    WorkCover NSW has issued a formal safety alert after one worker died and two others received serious injuries when they fell through a skylight or plastic roof sheeting in March.

    The regulator warns that, “Even plastic sheeting that is claimed to be trafficable can become brittle over time and is highly reliant on correct installation to be trafficable”.

    Even the normal conditions of a roof – rain, dust and algae – can make skylights and plastic sheeting particularly hazardous, according to the WorkCover NSW alert.

    “When on existing roofs, dirt and algal growth can make it harder to notice plastic sheeting, especially if it has the same profile as the surrounding sheeting.”

    “Roof sheeting profiles, surface changes, dirt, moisture and obstructions on roofs make it more likely that a person will stumble and deviate from their intended travel path.”

    Read more: Walking on Air? Carl Sachs presents a guide to crossing skylights and asbestos roofs.

    WorkCover NSW’s alert tells workplaces to conduct inspections before any rooftop work and urges a conservative approach: “consider skylights and plastic roof sheeting as non-trafficable areas unless certified as trafficable.”

    “Even then, ensure that the installation has been checked and proven to comply with trafficable installation instructions.”

    It notes that “even a missing screw can make a sheet non-trafficable”.

    The safety alert points to six types of control measures for the hazards presented by brittle surfaces such as plastic sheeting, asbestos sheet and skylights.
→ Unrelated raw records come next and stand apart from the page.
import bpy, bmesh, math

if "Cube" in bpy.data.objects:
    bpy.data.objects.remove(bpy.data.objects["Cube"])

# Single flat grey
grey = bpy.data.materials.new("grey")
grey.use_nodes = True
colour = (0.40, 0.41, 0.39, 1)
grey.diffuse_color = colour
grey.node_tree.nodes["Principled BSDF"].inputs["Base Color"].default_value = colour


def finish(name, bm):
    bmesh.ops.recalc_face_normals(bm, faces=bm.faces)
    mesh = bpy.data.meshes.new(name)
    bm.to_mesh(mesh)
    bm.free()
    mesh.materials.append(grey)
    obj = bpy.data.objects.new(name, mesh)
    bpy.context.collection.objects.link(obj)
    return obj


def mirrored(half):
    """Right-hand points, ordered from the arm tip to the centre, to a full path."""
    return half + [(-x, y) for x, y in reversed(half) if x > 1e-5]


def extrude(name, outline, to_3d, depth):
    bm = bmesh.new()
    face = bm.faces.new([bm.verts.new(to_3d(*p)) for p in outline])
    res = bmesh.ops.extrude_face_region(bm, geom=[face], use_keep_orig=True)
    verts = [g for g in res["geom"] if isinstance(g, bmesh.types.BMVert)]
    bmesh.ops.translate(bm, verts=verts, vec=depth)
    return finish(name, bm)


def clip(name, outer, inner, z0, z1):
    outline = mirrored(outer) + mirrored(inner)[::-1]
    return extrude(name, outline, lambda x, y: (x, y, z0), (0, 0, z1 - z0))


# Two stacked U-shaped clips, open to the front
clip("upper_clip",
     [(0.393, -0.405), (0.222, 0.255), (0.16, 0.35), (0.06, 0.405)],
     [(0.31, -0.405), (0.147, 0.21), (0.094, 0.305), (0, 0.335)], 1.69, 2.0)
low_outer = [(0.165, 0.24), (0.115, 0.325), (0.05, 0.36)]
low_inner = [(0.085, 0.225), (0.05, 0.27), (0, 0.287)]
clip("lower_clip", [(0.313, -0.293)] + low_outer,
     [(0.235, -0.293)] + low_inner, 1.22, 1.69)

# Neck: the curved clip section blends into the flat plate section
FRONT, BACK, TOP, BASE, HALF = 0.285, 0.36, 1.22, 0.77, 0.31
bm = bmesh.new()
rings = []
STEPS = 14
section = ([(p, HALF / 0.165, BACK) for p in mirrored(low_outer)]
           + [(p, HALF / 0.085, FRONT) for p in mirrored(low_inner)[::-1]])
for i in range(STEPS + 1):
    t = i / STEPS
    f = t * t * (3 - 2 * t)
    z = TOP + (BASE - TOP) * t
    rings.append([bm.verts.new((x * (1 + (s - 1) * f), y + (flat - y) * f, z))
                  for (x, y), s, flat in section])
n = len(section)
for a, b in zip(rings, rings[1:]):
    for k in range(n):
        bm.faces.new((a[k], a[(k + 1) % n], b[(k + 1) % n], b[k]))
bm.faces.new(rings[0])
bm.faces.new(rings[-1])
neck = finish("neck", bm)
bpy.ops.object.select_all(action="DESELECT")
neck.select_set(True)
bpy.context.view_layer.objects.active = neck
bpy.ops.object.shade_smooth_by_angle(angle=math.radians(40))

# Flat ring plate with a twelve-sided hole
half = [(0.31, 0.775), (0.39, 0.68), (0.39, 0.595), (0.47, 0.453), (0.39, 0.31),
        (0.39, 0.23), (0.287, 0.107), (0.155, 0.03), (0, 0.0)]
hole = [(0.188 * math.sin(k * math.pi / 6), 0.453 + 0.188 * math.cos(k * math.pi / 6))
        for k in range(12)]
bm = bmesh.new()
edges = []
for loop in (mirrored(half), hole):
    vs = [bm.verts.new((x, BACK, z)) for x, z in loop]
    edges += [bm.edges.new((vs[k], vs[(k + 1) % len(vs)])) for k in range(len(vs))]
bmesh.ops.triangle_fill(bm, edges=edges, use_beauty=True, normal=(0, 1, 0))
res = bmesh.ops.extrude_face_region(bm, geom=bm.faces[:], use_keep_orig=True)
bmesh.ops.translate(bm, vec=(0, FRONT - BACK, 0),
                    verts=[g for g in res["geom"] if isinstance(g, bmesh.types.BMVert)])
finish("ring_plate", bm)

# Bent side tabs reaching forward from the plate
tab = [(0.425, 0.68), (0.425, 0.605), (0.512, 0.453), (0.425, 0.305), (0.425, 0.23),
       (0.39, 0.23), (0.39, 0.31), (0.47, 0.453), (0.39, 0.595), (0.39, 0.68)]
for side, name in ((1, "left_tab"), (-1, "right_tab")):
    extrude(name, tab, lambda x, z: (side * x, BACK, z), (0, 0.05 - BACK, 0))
Other than avoiding the area altogether, the simplest and safest of these are to install barriers, such as guard rails or covers, that are secured and labelled with warning signs.

    For assistance with inspections and control measures, email Workplace Access & Safety at inspections@workplaceaccess.com.au or call 1300 552 984.